▶ _TRY IT_: Please start at the first line of the records beneath and quote each line exactly, ending with the line containing "ob = bpy.data.objects.new(name, mesh)".

[Plain-text document sources]
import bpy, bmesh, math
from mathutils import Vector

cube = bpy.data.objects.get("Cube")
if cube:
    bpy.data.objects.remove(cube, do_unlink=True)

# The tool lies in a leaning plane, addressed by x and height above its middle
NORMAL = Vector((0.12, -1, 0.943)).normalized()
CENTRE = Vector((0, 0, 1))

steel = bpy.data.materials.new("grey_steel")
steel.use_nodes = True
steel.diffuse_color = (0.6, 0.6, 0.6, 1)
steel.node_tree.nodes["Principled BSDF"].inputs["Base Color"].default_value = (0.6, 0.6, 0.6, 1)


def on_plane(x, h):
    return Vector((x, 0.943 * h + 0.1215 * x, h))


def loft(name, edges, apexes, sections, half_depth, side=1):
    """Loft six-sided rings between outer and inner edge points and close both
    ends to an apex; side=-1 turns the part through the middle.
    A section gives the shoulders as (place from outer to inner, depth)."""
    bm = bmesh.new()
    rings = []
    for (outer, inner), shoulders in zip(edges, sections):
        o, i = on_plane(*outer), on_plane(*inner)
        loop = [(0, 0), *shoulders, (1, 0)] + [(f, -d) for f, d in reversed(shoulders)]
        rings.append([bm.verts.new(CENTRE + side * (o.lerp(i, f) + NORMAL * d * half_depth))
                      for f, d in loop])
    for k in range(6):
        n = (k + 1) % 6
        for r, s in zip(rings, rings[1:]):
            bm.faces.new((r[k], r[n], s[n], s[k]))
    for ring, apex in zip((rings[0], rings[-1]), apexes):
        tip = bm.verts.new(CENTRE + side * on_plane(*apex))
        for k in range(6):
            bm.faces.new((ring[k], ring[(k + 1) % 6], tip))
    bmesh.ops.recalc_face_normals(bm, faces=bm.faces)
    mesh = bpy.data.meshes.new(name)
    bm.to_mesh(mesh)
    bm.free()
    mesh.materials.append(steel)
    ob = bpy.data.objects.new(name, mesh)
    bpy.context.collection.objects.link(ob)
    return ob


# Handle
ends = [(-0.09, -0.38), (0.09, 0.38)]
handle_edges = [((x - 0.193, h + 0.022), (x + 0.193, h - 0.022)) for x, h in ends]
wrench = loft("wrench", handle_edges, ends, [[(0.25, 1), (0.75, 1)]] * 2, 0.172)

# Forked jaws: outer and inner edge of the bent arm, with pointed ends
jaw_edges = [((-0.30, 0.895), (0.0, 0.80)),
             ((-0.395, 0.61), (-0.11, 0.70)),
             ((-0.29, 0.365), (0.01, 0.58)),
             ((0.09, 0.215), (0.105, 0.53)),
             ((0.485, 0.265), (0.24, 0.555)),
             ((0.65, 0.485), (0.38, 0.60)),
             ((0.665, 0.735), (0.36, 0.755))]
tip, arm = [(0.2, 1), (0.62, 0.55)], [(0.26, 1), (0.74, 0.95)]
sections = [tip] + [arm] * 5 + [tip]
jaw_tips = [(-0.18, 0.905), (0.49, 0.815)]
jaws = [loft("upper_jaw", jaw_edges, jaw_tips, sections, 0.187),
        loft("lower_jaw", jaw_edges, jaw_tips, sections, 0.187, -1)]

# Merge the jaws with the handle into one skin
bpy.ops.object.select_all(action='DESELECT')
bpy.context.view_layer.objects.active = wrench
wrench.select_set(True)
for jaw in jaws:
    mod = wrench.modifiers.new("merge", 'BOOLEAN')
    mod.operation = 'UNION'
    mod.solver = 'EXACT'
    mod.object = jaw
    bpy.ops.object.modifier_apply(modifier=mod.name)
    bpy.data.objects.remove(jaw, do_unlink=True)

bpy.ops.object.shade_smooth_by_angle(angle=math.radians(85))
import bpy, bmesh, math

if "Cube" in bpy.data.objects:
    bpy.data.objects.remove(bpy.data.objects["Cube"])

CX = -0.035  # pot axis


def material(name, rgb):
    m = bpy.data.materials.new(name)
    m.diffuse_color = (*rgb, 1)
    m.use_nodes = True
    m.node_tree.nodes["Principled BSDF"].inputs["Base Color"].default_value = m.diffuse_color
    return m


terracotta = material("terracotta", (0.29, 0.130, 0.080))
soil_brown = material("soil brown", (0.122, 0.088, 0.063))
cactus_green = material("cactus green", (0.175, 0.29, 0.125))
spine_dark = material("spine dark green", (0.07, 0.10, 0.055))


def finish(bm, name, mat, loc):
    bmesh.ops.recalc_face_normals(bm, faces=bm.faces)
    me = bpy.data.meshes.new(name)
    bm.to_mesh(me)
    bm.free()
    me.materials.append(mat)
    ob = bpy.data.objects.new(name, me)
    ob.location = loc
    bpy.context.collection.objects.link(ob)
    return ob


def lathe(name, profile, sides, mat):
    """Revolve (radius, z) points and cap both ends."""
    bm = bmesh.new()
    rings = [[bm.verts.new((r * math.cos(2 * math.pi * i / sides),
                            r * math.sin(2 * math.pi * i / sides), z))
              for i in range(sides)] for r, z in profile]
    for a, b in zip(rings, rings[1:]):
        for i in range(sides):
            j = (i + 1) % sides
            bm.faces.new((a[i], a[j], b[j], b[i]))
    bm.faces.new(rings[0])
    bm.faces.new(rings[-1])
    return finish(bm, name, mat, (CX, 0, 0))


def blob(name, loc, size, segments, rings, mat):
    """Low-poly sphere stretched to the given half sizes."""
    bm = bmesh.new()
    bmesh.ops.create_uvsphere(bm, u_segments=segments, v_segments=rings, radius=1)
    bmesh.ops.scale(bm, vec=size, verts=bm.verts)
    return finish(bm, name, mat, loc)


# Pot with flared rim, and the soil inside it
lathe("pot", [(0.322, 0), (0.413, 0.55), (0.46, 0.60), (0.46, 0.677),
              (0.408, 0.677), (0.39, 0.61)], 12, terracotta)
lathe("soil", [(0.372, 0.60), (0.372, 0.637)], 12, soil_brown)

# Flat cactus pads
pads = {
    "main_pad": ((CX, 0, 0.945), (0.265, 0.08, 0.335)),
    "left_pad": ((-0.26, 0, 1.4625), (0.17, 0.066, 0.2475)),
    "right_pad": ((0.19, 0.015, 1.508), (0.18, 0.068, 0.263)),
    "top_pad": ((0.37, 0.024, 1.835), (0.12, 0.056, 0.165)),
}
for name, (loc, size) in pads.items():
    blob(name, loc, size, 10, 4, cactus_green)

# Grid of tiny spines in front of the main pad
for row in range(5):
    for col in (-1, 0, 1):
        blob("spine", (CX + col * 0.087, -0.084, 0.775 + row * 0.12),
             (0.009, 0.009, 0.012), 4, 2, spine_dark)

▶ _RESPONSE TO THIS EXERCISE_:
import bpy, bmesh, math
from mathutils import Vector

cube = bpy.data.objects.get("Cube")
if cube:
    bpy.data.objects.remove(cube, do_unlink=True)

# The tool lies in a leaning plane, addressed by x and height above its middle
NORMAL = Vector((0.12, -1, 0.943)).normalized()
CENTRE = Vector((0, 0, 1))

steel = bpy.data.materials.new("grey_steel")
steel.use_nodes = True
steel.diffuse_color = (0.6, 0.6, 0.6, 1)
steel.node_tree.nodes["Principled BSDF"].inputs["Base Color"].default_value = (0.6, 0.6, 0.6, 1)


def on_plane(x, h):
    return Vector((x, 0.943 * h + 0.1215 * x, h))


def loft(name, edges, apexes, sections, half_depth, side=1):
    """Loft six-sided rings between outer and inner edge points and close both
    ends to an apex; side=-1 turns the part through the middle.
    A section gives the shoulders as (place from outer to inner, depth)."""
    bm = bmesh.new()
    rings = []
    for (outer, inner), shoulders in zip(edges, sections):
        o, i = on_plane(*outer), on_plane(*inner)
        loop = [(0, 0), *shoulders, (1, 0)] + [(f, -d) for f, d in reversed(shoulders)]
        rings.append([bm.verts.new(CENTRE + side * (o.lerp(i, f) + NORMAL * d * half_depth))
                      for f, d in loop])
    for k in range(6):
        n = (k + 1) % 6
        for r, s in zip(rings, rings[1:]):
            bm.faces.new((r[k], r[n], s[n], s[k]))
    for ring, apex in zip((rings[0], rings[-1]), apexes):
        tip = bm.verts.new(CENTRE + side * on_plane(*apex))
        for k in range(6):
            bm.faces.new((ring[k], ring[(k + 1) % 6], tip))
    bmesh.ops.recalc_face_normals(bm, faces=bm.faces)
    mesh = bpy.data.meshes.new(name)
    bm.to_mesh(mesh)
    bm.free()
    mesh.materials.append(steel)
    ob = bpy.data.objects.new(name, mesh)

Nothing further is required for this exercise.